• YOUR TASK:
Retrieve all lines below that have the string "shader".

• EXTRACTED RECORDS:
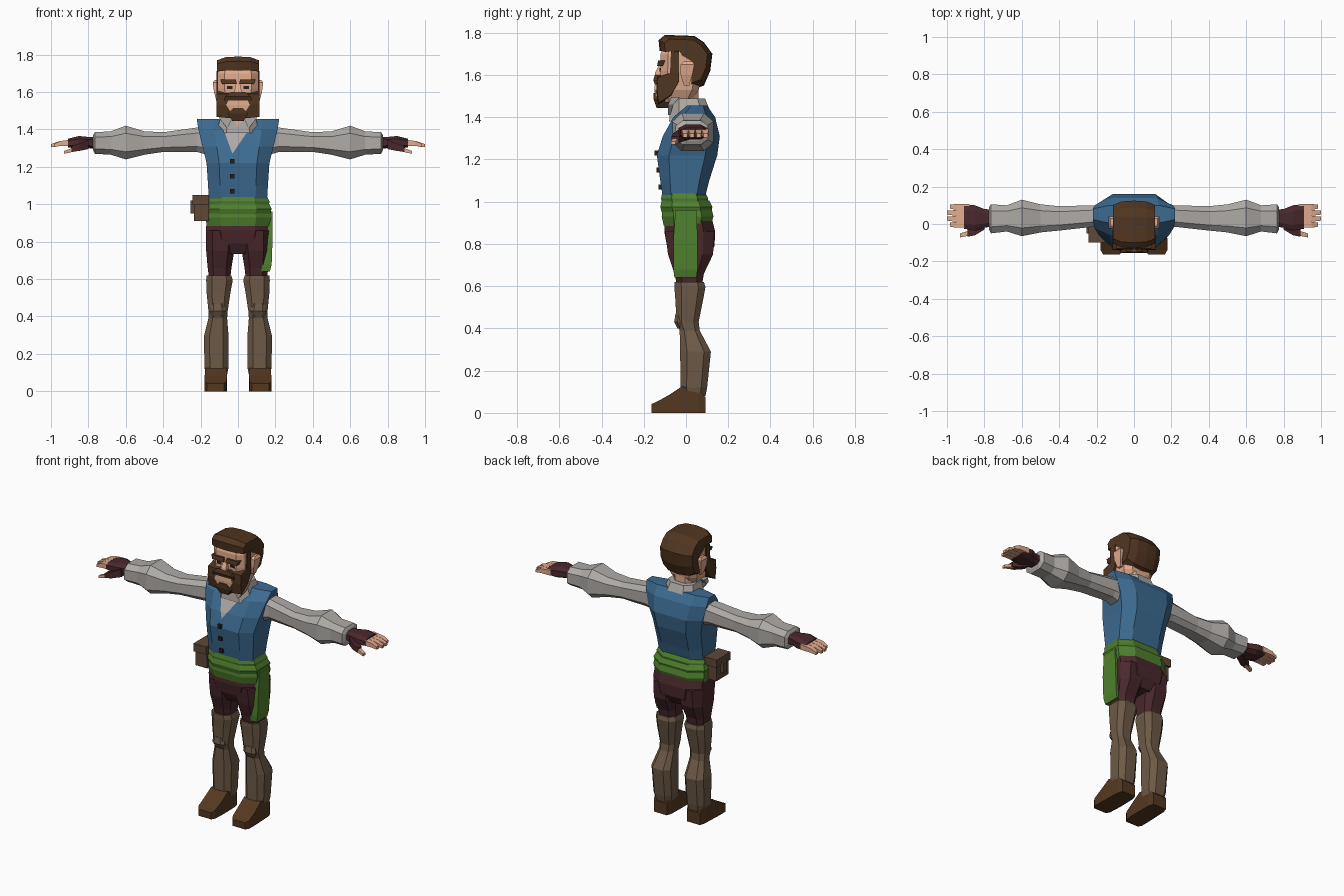
import bpy
import bmesh
from mathutils import Vector

cube = bpy.data.objects.get("Cube")
if cube:
    bpy.data.objects.remove(cube, do_unlink=True)


def material(name, rgb):
    linear = [(c / 255 / 12.92) if c < 11 else ((c / 255 + 0.055) / 1.055) ** 2.4 for c in rgb]
    mat = bpy.data.materials.new(name)
    mat.use_nodes = True
    mat.diffuse_color = (*linear, 1)
    shader = mat.node_tree.nodes["Principled BSDF"]
    shader.inputs["Base Color"].default_value = (*linear, 1)
    shader.inputs["Roughness"].default_value = 0.9
    return mat


blue = material("vest_blue", (60, 107, 145))
green = material("sash_green", (80, 130, 46))
maroon = material("dark_maroon", (74, 40, 44))
leather = material("boot_leather", (110, 90, 71))
brown = material("shoe_brown", (84, 56, 32))
skin = material("skin", (226, 172, 142))
linen = material("shirt_linen", (174, 170, 166))
hair = material("hair_brown", (80, 53, 32))
pouch = material("pouch_brown", (94, 72, 56))
dark = material("dark_detail", (40, 30, 32))


def skin_rings(name, rings, mat, side=1):
    """Join equal rings of points into a closed flat-shaded solid."""
    bm = bmesh.new()
    loops = [[bm.verts.new((p[0] * side, p[1], p[2])) for p in ring] for ring in rings]
    for low, high in zip(loops, loops[1:]):
        for i in range(len(low)):
            j = (i + 1) % len(low)
            bm.faces.new((low[i], low[j], high[j], high[i]))
    bm.faces.new(loops[0])
    bm.faces.new(loops[-1])
    bmesh.ops.recalc_face_normals(bm, faces=bm.faces[:])
    mesh = bpy.data.meshes.new(name)
    bm.to_mesh(mesh)
    bm.free()
    mesh.materials.append(mat)
    obj = bpy.data.objects.new(name, mesh)
    bpy.context.collection.objects.link(obj)
    return obj


def loft(name, axis, rows, mat, corner=0.55, side=1):
    """Rows are (position, a_min, a_max, b_min, b_max); corner=1 gives a box section."""
    k = corner
    if k == 1:
        shape = [(1, 1), (-1, 1), (-1, -1), (1, -1)]
    else:
        shape = [(1, -k), (1, k), (k, 1), (-k, 1), (-1, k), (-1, -k), (-k, -1), (k, -1)]
    rings = []
    for t, a0, a1, b0, b1 in rows:
        ring = []
        for u, v in shape:
            a = (a0 + a1 + u * (a1 - a0)) / 2
            b = (b0 + b1 + v * (b1 - b0)) / 2
            ring.append({"x": (t, a, b), "y": (a, t, b), "z": (a, b, t)}[axis])
        rings.append(ring)
    return skin_rings(name, rings, mat, side)


def body(name, rows, mat, corner=0.55):
    """Symmetric loft up z from (z, half_width, front, back)."""
    return loft(name, "z", [(z, -w, w, f, b) for z, w, f, b in rows], mat, corner)


def pair(name, axis, rows, mat, corner=0.55):
    for label, side in (("left", 1), ("right", -1)):
        loft(f"{label}_{name}", axis, rows, mat, corner, side)


def box(name, x, y, z, mat):
    return loft(name, "z", [(h, *x, *y) for h in z], mat, 1)


def prism(name, profile, half, mat, shrink=0.8, middle=0.96):
    """Side profile (y, z) swept across x, shrinking toward both ends."""
    cy = sum(p[0] for p in profile) / len(profile)
    cz = sum(p[1] for p in profile) / len(profile)
    rings = []
    for x, s in ((-1, shrink), (-0.6, middle), (0, 1), (0.6, middle), (1, shrink)):
        rings.append([(x * half, cy + (y - cy) * s, cz + (z - cz) * s) for y, z in profile])
    return skin_rings(name, rings, mat)


def cut_neckline(obj, x, z, rise, spread, mat):
    """Cut a V into the front faces and give the inside another material."""
    bm = bmesh.new()
    bm.from_mesh(obj.data)
    point = Vector((x, 0, z))
    planes = []
    for top in (-spread, spread):
        d = Vector((top - x, 0, rise))
        normal = Vector((-d.z, 0, d.x)) if top > 0 else Vector((d.z, 0, -d.x))
        planes.append(normal.normalized())
        faces = [f for f in bm.faces if f.normal.y < -0.1]
        geom = faces + list({e for f in faces for e in f.edges}) + list({v for f in faces for v in f.verts})
        bmesh.ops.bisect_plane(bm, geom=geom, plane_co=point, plane_no=normal)
    bm.normal_update()
    for f in bm.faces:
        offset = f.calc_center_median() - point
        if f.normal.y < -0.1 and all(offset.dot(n) > 0 for n in planes):
            f.material_index = 1
    bm.to_mesh(obj.data)
    bm.free()
    obj.data.materials.append(mat)


# Vest with the shirt showing in the neckline
vest = body("vest", [(1.02, .155, -.11, .09), (1.1, .16, -.122, .11), (1.22, .168, -.138, .148),
                     (1.31, .19, -.11, .16), (1.4, .212, -.06, .138), (1.455, .22, .005, .1)], blue, .6)
cut_neckline(vest, -.03, 1.27, .19, .1, linen)
for i in range(3):
    z = 1.07 + i * .08
    y = -.118 - i * .009
    box(f"button_{i + 1}", (-.042, -.018), (y - .012, y + .02), (z - .012, z + .012), dark)

# Collar and neck
collar = body("collar", [(1.38, .115, -.08, .12), (1.44, .1, -.075, .11), (1.49, .085, -.07, .09)], linen)
cut_neckline(collar, 0, 1.41, .09, .05, skin)
body("neck", [(1.42, .06, -.055, .06), (1.56, .065, -.06, .06)], skin)
pair("collar_flap", "z", [(1.41, .055, .06, -.085, -.075), (1.46, .03, .1, -.085, -.06),
                          (1.495, .06, .105, -.07, -.03)], linen, 1)

# Head, ears, nose and eyes
body("head", [(1.47, .07, -.1, .02), (1.53, .098, -.118, .06), (1.62, .11, -.122, .08),
              (1.7, .11, -.12, .08), (1.74, .095, -.105, .07)], skin, .65)
pair("ear", "z", [(1.55, .1, .115, -.01, .015), (1.6, .1, .128, -.025, .03),
                  (1.65, .1, .135, -.025, .04), (1.665, .1, .125, -.01, .03)], skin, 1)
body("nose", [(1.595, .02, -.148, -.1), (1.61, .018, -.146, -.1), (1.65, .01, -.126, -.1)], skin, 1)
pair("eye", "z", [(1.617, .03, .06, -.125, -.11), (1.633, .03, .06, -.125, -.11)], dark, 1)
pair("eyebrow", "z", [(1.643, .005, .085, -.137, -.09), (1.668, .012, .095, -.132, -.09)], hair, 1)

# Swept-back hair, beard and moustache
prism("hair", [(-.125, 1.715), (-.13, 1.765), (-.1, 1.79), (.04, 1.785), (.085, 1.755), (.125, 1.7),
               (.115, 1.62), (.085, 1.55), (.03, 1.53), (.03, 1.66), (-.02, 1.69), (-.04, 1.72)], .112, hair)
prism("beard", [(-.138, 1.59), (-.142, 1.53), (-.132, 1.46), (-.07, 1.5), (-.03, 1.57), (-.03, 1.72),
                (-.07, 1.72), (-.075, 1.61)], .116, hair, .94, .98)
body("mouth", [(1.49, .04, -.146, -.12), (1.53, .065, -.149, -.12), (1.57, .05, -.147, -.12)], skin, 1)
body("moustache", [(1.555, .075, -.148, -.1), (1.575, .07, -.155, -.1), (1.6, .04, -.148, -.1)], hair, 1)
body("goatee", [(1.445, .03, -.14, -.08), (1.485, .055, -.153, -.08), (1.515, .025, -.154, -.1)], hair, 1)

# Sleeves, gloves and fingers
pair("sleeve", "x", [(.15, -.03, .1, 1.26, 1.42), (.22, -.015, .1, 1.28, 1.41), (.4, -.035, .095, 1.28, 1.385),
                     (.5, -.045, .105, 1.265, 1.39), (.6, -.065, .13, 1.24, 1.42), (.68, -.04, .1, 1.265, 1.39),
                     (.765, -.05, .105, 1.27, 1.385), (.775, -.03, .09, 1.29, 1.37)], linen)
pair("glove", "x", [(.74, -.01, .075, 1.295, 1.36), (.8, -.02, .08, 1.3, 1.36), (.85, -.035, .1, 1.295, 1.365),
                    (.91, -.025, .105, 1.305, 1.35)], maroon)
for i in range(4):
    y = -.02 + i * .032
    tip = .985 + .015 * (i in (1, 2))
    pair(f"finger_{i + 1}", "x", [(.88, y, y + .03, 1.312, 1.347), (.95, y, y + .031, 1.312, 1.338),
                                  (tip, y + .006, y + .027, 1.305, 1.322)], skin, 1)
pair("thumb_glove", "x", [(.8, -.03, .02, 1.295, 1.345), (.85, -.06, -.015, 1.285, 1.325),
                          (.89, -.068, -.03, 1.28, 1.31)], maroon, 1)
pair("thumb", "x", [(.87, -.06, -.033, 1.283, 1.307), (.93, -.072, -.05, 1.27, 1.285)], skin, 1)

# Layered waist sash with a hanging tail
body("sash_lower", [(.885, .165, -.105, .115), (.93, .178, -.115, .13), (.97, .172, -.112, .12)], green)
body("sash_middle", [(.945, .17, -.113, .118), (.975, .18, -.122, .125), (1.005, .165, -.115, .11)], green)
body("sash_upper", [(.99, .165, -.112, .105), (1.015, .168, -.118, .105), (1.04, .157, -.113, .093)], green)
loft("sash_tail", "z", [(.64, .125, .17, -.055, .05), (.68, .13, .18, -.06, .055),
                        (.82, .15, .185, -.06, .055), (.96, .15, .185, -.05, .05)], green, 1)

# Belt pouch with flap and clasp
box("pouch", (-.235, -.155), (-.09, .03), (.91, 1.03), pouch)
box("pouch_flap", (-.243, -.155), (-.1, .04), (1.0, 1.05), pouch)
box("pouch_clasp", (-.255, -.23), (-.05, -.01), (.95, 1.02), pouch)

# Trousers
body("trouser_seat", [(.735, .06, -.06, .1), (.79, .15, -.09, .135), (.86, .172, -.103, .138),
                      (.93, .165, -.1, .12)], maroon)
pair("trouser_leg", "z", [(.57, .045, .15, -.035, .07), (.66, .035, .162, -.055, .085),
                          (.75, .02, .17, -.085, .128), (.86, .01, .172, -.1, .135)], maroon)

# Tall boots with a knee fold, and shoes
pair("boot", "z", [(.08, .06, .168, -.02, .092), (.12, .052, .178, -.025, .1), (.29, .05, .183, -.028, .118),
                   (.39, .058, .158, -.03, .065), (.43, .055, .158, -.045, .06), (.53, .04, .168, -.05, .08),
                   (.595, .028, .17, -.055, .092), (.62, .036, .168, -.055, .085)], leather)
pair("knee_fold", "z", [(.4, .08, .14, -.04, .01), (.43, .065, .152, -.056, .01),
                        (.47, .075, .145, -.05, .01)], leather)
pair("shoe", "y", [(-.163, .075, .165, 0, .042), (-.14, .062, .178, 0, .052), (-.08, .058, .178, 0, .085),
                   (-.02, .058, .175, 0, .125), (.06, .06, .172, 0, .11), (.092, .07, .162, 0, .075)], brown, 1)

• ANSWER SECTION:
    shader = mat.node_tree.nodes["Principled BSDF"]
    shader.inputs["Base Color"].default_value = (*linear, 1)
    shader.inputs["Roughness"].default_value = 0.9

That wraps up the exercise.